◆ **Stored data entries**
════════════════
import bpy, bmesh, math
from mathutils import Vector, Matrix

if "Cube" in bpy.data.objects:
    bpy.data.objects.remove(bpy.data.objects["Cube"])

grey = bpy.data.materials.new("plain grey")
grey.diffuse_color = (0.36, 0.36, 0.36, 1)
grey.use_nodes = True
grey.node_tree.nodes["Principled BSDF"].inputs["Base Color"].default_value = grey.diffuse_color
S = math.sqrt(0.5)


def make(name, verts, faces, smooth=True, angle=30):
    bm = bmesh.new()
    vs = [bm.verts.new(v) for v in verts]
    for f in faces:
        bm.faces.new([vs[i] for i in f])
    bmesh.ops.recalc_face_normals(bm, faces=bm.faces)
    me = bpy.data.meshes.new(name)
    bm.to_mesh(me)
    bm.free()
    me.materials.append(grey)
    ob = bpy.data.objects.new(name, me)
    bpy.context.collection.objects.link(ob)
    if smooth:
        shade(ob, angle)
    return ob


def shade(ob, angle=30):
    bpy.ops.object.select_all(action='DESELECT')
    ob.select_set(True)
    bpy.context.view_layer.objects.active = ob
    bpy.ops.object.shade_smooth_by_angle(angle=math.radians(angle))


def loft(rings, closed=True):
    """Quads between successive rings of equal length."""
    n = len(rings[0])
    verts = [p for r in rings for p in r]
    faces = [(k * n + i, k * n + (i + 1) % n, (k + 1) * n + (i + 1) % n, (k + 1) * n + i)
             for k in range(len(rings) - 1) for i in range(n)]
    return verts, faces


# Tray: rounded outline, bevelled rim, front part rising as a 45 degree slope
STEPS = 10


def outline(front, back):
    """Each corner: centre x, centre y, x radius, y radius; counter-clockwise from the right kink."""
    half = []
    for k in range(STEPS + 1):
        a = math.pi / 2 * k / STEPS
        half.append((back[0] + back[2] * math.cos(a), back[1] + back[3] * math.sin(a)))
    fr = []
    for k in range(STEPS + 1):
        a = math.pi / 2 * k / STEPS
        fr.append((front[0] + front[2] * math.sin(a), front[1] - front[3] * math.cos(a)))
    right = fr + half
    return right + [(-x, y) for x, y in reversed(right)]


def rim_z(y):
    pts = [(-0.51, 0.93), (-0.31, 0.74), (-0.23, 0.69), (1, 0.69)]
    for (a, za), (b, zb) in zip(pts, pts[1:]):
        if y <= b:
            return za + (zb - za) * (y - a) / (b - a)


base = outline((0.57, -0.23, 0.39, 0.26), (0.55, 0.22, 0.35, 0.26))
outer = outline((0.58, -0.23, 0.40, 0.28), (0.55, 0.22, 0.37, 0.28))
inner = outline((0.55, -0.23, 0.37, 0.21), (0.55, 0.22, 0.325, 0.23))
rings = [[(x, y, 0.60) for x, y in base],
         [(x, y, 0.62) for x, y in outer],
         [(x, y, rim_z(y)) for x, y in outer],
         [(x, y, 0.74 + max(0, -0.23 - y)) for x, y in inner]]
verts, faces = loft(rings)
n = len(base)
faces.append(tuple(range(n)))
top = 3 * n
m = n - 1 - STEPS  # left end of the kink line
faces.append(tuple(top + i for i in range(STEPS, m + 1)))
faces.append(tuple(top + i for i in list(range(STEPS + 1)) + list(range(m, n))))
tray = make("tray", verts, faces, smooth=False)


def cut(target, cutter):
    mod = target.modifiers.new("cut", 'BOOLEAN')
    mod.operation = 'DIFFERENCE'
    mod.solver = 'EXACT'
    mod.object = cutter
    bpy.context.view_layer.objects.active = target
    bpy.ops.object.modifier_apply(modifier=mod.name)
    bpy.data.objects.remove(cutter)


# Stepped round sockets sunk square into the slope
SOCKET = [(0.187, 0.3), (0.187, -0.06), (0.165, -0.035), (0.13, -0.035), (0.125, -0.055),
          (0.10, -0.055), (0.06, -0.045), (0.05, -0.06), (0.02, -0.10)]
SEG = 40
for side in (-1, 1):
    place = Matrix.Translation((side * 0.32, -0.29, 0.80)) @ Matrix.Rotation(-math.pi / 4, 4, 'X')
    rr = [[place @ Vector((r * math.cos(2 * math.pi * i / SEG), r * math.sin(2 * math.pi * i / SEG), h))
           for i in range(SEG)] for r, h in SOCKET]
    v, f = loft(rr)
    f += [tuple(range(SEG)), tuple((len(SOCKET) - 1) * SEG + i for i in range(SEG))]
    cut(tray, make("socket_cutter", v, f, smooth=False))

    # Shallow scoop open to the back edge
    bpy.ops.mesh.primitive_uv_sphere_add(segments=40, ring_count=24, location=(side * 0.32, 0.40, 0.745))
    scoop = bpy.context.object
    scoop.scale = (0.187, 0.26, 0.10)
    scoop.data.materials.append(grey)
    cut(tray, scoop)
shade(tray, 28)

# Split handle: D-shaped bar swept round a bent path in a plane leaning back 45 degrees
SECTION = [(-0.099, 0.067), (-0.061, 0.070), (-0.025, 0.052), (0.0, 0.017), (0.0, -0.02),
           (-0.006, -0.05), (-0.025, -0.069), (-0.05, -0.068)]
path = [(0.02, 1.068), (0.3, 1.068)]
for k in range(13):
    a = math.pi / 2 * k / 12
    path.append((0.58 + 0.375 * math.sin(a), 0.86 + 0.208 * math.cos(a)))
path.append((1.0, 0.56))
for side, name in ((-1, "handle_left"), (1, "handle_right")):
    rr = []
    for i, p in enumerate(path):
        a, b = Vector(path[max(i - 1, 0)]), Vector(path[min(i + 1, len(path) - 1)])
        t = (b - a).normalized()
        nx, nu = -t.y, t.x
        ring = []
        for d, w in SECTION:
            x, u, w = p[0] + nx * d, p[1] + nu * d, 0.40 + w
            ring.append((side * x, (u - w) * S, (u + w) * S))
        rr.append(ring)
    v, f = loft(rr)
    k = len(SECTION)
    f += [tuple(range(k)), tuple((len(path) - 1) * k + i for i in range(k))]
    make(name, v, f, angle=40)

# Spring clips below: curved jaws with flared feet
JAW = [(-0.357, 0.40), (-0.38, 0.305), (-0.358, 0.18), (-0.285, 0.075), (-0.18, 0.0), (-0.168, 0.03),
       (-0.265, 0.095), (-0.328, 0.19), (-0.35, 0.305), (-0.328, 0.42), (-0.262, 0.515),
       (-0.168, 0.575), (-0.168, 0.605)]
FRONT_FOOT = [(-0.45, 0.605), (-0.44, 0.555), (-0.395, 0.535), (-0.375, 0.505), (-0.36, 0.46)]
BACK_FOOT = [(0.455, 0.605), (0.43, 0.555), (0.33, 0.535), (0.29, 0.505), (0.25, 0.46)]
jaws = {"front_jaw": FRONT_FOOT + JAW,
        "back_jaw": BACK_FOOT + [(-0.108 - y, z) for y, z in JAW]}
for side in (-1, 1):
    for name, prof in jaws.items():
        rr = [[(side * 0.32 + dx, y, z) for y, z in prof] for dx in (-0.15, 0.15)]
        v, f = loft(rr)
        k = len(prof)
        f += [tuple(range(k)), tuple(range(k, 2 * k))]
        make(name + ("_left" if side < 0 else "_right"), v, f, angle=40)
════════════════
◆ **ACTIVITY**
Only the lines above starting with the one with "[(x, y, rim_z(y))" and going through the one with "path.append((1.0, 0.56))" are to be copied, word for word and with both ends kept.

◆ **RESPONSE AREA**
         [(x, y, rim_z(y)) for x, y in outer],
         [(x, y, 0.74 + max(0, -0.23 - y)) for x, y in inner]]
verts, faces = loft(rings)
n = len(base)
faces.append(tuple(range(n)))
top = 3 * n
m = n - 1 - STEPS  # left end of the kink line
faces.append(tuple(top + i for i in range(STEPS, m + 1)))
faces.append(tuple(top + i for i in list(range(STEPS + 1)) + list(range(m, n))))
tray = make("tray", verts, faces, smooth=False)


def cut(target, cutter):
    mod = target.modifiers.new("cut", 'BOOLEAN')
    mod.operation = 'DIFFERENCE'
    mod.solver = 'EXACT'
    mod.object = cutter
    bpy.context.view_layer.objects.active = target
    bpy.ops.object.modifier_apply(modifier=mod.name)
    bpy.data.objects.remove(cutter)


# Stepped round sockets sunk square into the slope
SOCKET = [(0.187, 0.3), (0.187, -0.06), (0.165, -0.035), (0.13, -0.035), (0.125, -0.055),
          (0.10, -0.055), (0.06, -0.045), (0.05, -0.06), (0.02, -0.10)]
SEG = 40
for side in (-1, 1):
    place = Matrix.Translation((side * 0.32, -0.29, 0.80)) @ Matrix.Rotation(-math.pi / 4, 4, 'X')
    rr = [[place @ Vector((r * math.cos(2 * math.pi * i / SEG), r * math.sin(2 * math.pi * i / SEG), h))
           for i in range(SEG)] for r, h in SOCKET]
    v, f = loft(rr)
    f += [tuple(range(SEG)), tuple((len(SOCKET) - 1) * SEG + i for i in range(SEG))]
    cut(tray, make("socket_cutter", v, f, smooth=False))

    # Shallow scoop open to the back edge
    bpy.ops.mesh.primitive_uv_sphere_add(segments=40, ring_count=24, location=(side * 0.32, 0.40, 0.745))
    scoop = bpy.context.object
    scoop.scale = (0.187, 0.26, 0.10)
    scoop.data.materials.append(grey)
    cut(tray, scoop)
shade(tray, 28)

# Split handle: D-shaped bar swept round a bent path in a plane leaning back 45 degrees
SECTION = [(-0.099, 0.067), (-0.061, 0.070), (-0.025, 0.052), (0.0, 0.017), (0.0, -0.02),
           (-0.006, -0.05), (-0.025, -0.069), (-0.05, -0.068)]
path = [(0.02, 1.068), (0.3, 1.068)]
for k in range(13):
    a = math.pi / 2 * k / 12
    path.append((0.58 + 0.375 * math.sin(a), 0.86 + 0.208 * math.cos(a)))
path.append((1.0, 0.56))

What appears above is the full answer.